The union representing Metro bus drivers has won a ruling that finds a company crackdown against absenteeism was unfair to the disabled.
Published: October 15, 2010 2:00 PM
A crackdown against chronic absenteeism by transit bus drivers in Metro Vancouver discriminated against people with disabilities, the B.C. Court of Appeal declared in a written decision released Friday
The verdict reinstated a B.C. Human Rights Tribunal decision that the Coast Mountain Bus Company campaign against excessive employee absences went too far.
It is a victory for the union that represents Coast Mountain employees, local 111 of the National Automobile, Aerospace Transportation and General Workers of Canada.

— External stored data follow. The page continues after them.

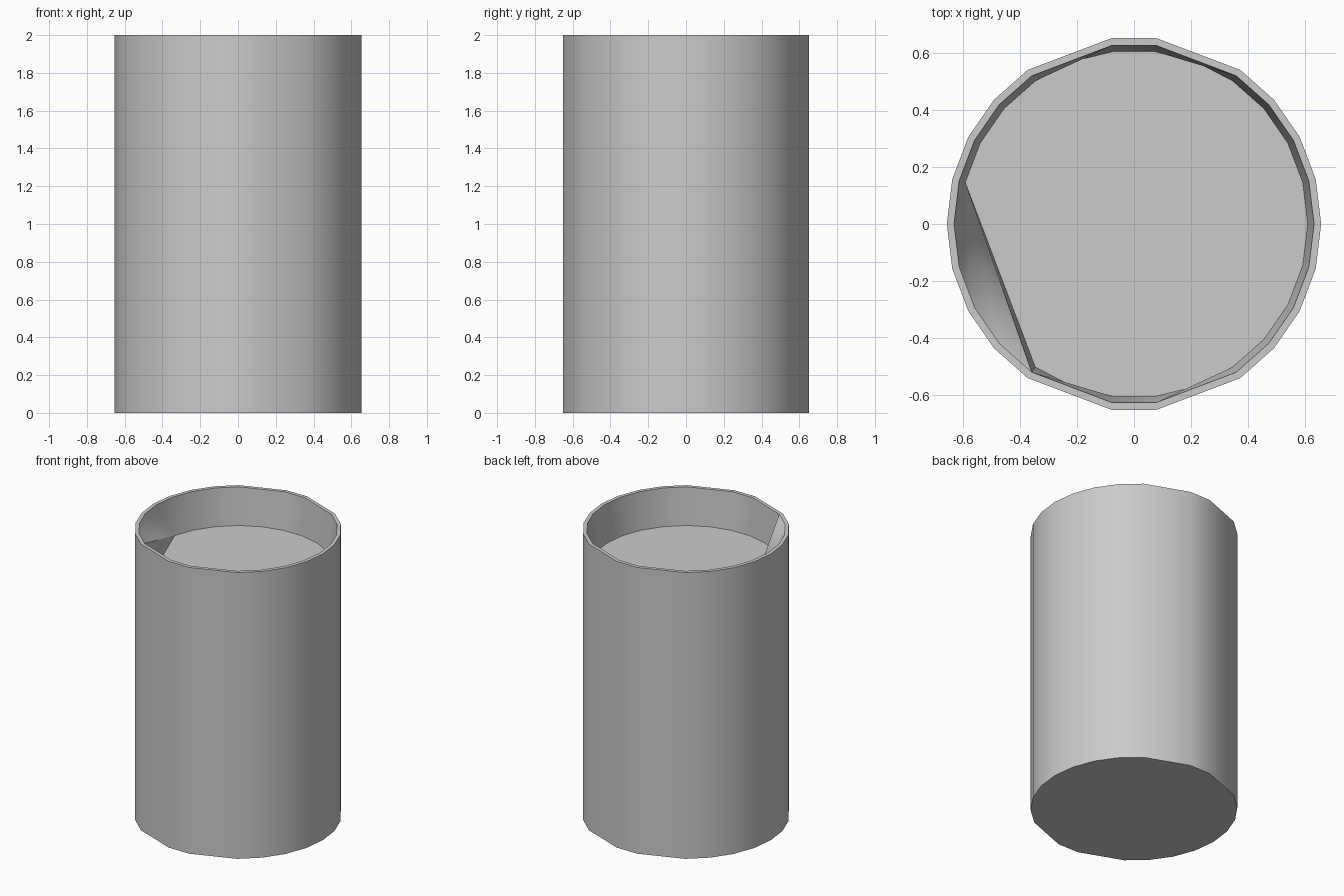
import bpy, bmesh, math

if "Cube" in bpy.data.objects:
    bpy.data.objects.remove(bpy.data.objects["Cube"])

SIDES = 26
RIM_GAPS = {5, 8, 18, 21}        # corners missing from the wall
FLOOR_GAPS = {13, 14, 15, 16}    # corners cut off the inner floor

bm = bmesh.new()


def ring(radius, z, gaps):
    """Ring of verts; a missing corner repeats the previous one."""
    verts = []
    for i in range(SIDES):
        if i in gaps:
            verts.append(verts[-1])
        else:
            a = 2 * math.pi * i / SIDES
            verts.append(bm.verts.new((radius * math.cos(a), radius * math.sin(a), z)))
    return verts


def unique(verts):
    return list(dict.fromkeys(verts))


def bridge(a, b):
    for i in range(SIDES):
        j = (i + 1) % SIDES
        corners = unique([a[i], a[j], b[j], b[i]])
        if len(corners) > 2:
            bm.faces.new(corners)


# Outer wall, rim, and inner wall down to the raised floor
base = ring(0.655, 0, RIM_GAPS)
top = ring(0.655, 2.0, RIM_GAPS)
lip = ring(0.63, 2.0, RIM_GAPS)
floor = ring(0.608, 1.74, FLOOR_GAPS)
bridge(base, top)
bridge(top, lip)
bridge(lip, floor)
bm.faces.new(unique(base))
bm.faces.new(unique(floor))

# Split the uneven quad of the sloped wedge along its fan corner
for f in list(bm.faces):
    if floor[12] in f.verts and floor[17] in f.verts and len(f.verts) == 4:
        bmesh.utils.face_split(f, floor[12], lip[17])

bmesh.ops.recalc_face_normals(bm, faces=bm.faces)
mesh = bpy.data.meshes.new("cup")
bm.to_mesh(mesh)
bm.free()
cup = bpy.data.objects.new("cup", mesh)
bpy.context.collection.objects.link(cup)

# Smooth round wall, crisp edges at the wide facets and rim
bpy.context.view_layer.objects.active = cup
cup.select_set(True)
bpy.ops.object.shade_smooth_by_angle(angle=math.radians(22))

The crackdown was launched after a 1997 report by the provincial auditor-general found that B.C. transit workers had an absenteeism rate that was more than double the average of five other North American public transit companies.
Under the “attendance management program,” employees who were considered to be off work too often would be warned, then given a maximum allowable number of absentee days with the threat of being fired for “excessive” absenteeism if they exceeded the limit any time over two years.
The union complained the policy was applied “mechanistically” in a by-the-book approach that refused to recognize the situation of workers with chronic
disabilities like arthritis, diabetes and Crohn’s disease, and created unfair stress and anxiety in such people placed in the program.
A B.C. Human Rights Tribunal hearing ruled in 2008 that the policy amounted to a systemic discrimination against people with disabilities because it was
applied in a rigid fashion that did not take into account any special circumstances until after the two-year warning had been issued.
The company was ordered to stop applying the policy to people with “chronic or recurring disabilities” and told to pay six employees $5,000 to $6,000 each for “injury to dignity, feelings, and self-respect.”
The company appealed to the B.C. Supreme Court and won a ruling in 2009 that portions of the tribunal decision were “unreasonable,” in particular the declaration that the policy amounted to “systemic discrimination.”
The Appeal Court decision reversed that ruling and reinstated the finding.
The Appeal Court also re-imposed a tribunal order against applying the policy to people with disabilities and ordered the company to pay the union’s legal costs.